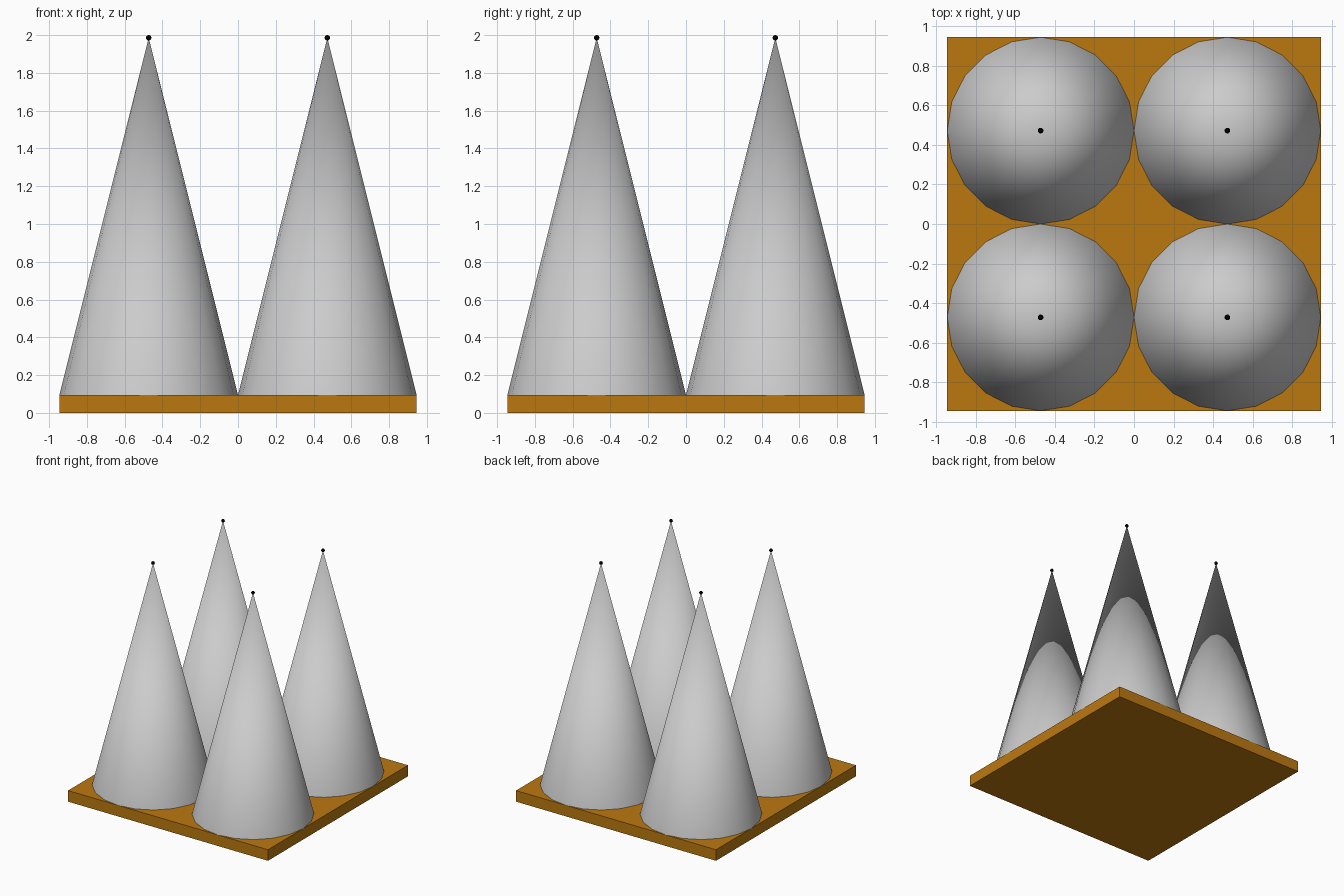
import bpy
from math import radians

if "Cube" in bpy.data.objects:
    bpy.data.objects.remove(bpy.data.objects["Cube"])

U = 2 / 4.23            # one cone radius in model units
BASE_H = 0.2 * U
CONE_H = 4 * U
TIP_R = 0.03 * U


def paint(obj, name, color):
    mat = bpy.data.materials.new(name)
    mat.diffuse_color = color
    mat.use_nodes = True
    mat.node_tree.nodes["Principled BSDF"].inputs["Base Color"].default_value = mat.diffuse_color
    obj.data.materials.append(mat)


def smooth():
    bpy.ops.object.shade_smooth_by_angle(angle=radians(40))


# Square base plate
bpy.ops.mesh.primitive_cube_add(size=1, location=(0, 0, BASE_H / 2))
base = bpy.context.object
base.name = "base_plate"
base.scale = (4 * U, 4 * U, BASE_H)
bpy.ops.object.transform_apply(location=False, rotation=False, scale=True)
paint(base, "brown", (0.5, 0.19, 0.005, 1))

# Four cones, each with a small black ball on its tip
for sx, x_name in ((-1, "left"), (1, "right")):
    for sy, y_name in ((-1, "front"), (1, "back")):
        x, y = sx * U, sy * U
        bpy.ops.mesh.primitive_cone_add(vertices=20, radius1=U, radius2=0, depth=CONE_H,
                                        location=(x, y, BASE_H + CONE_H / 2))
        bpy.context.object.name = f"cone_{y_name}_{x_name}"
        smooth()

        bpy.ops.mesh.primitive_uv_sphere_add(segments=20, ring_count=12, radius=TIP_R,
                                             location=(x, y, BASE_H + CONE_H))
        tip = bpy.context.object
        tip.name = f"tip_{y_name}_{x_name}"
        smooth()
        paint(tip, "black", (0, 0, 0, 1))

TASK INSTRUCTIONS -
In your answer, set down the full listing word for word and include no pictures.

ANSWER SECTION -
import bpy
from math import radians

if "Cube" in bpy.data.objects:
    bpy.data.objects.remove(bpy.data.objects["Cube"])

U = 2 / 4.23            # one cone radius in model units
BASE_H = 0.2 * U
CONE_H = 4 * U
TIP_R = 0.03 * U


def paint(obj, name, color):
    mat = bpy.data.materials.new(name)
    mat.diffuse_color = color
    mat.use_nodes = True
    mat.node_tree.nodes["Principled BSDF"].inputs["Base Color"].default_value = mat.diffuse_color
    obj.data.materials.append(mat)


def smooth():
    bpy.ops.object.shade_smooth_by_angle(angle=radians(40))


# Square base plate
bpy.ops.mesh.primitive_cube_add(size=1, location=(0, 0, BASE_H / 2))
base = bpy.context.object
base.name = "base_plate"
base.scale = (4 * U, 4 * U, BASE_H)
bpy.ops.object.transform_apply(location=False, rotation=False, scale=True)
paint(base, "brown", (0.5, 0.19, 0.005, 1))

# Four cones, each with a small black ball on its tip
for sx, x_name in ((-1, "left"), (1, "right")):
    for sy, y_name in ((-1, "front"), (1, "back")):
        x, y = sx * U, sy * U
        bpy.ops.mesh.primitive_cone_add(vertices=20, radius1=U, radius2=0, depth=CONE_H,
                                        location=(x, y, BASE_H + CONE_H / 2))
        bpy.context.object.name = f"cone_{y_name}_{x_name}"
        smooth()

        bpy.ops.mesh.primitive_uv_sphere_add(segments=20, ring_count=12, radius=TIP_R,
                                             location=(x, y, BASE_H + CONE_H))
        tip = bpy.context.object
        tip.name = f"tip_{y_name}_{x_name}"
        smooth()
        paint(tip, "black", (0, 0, 0, 1))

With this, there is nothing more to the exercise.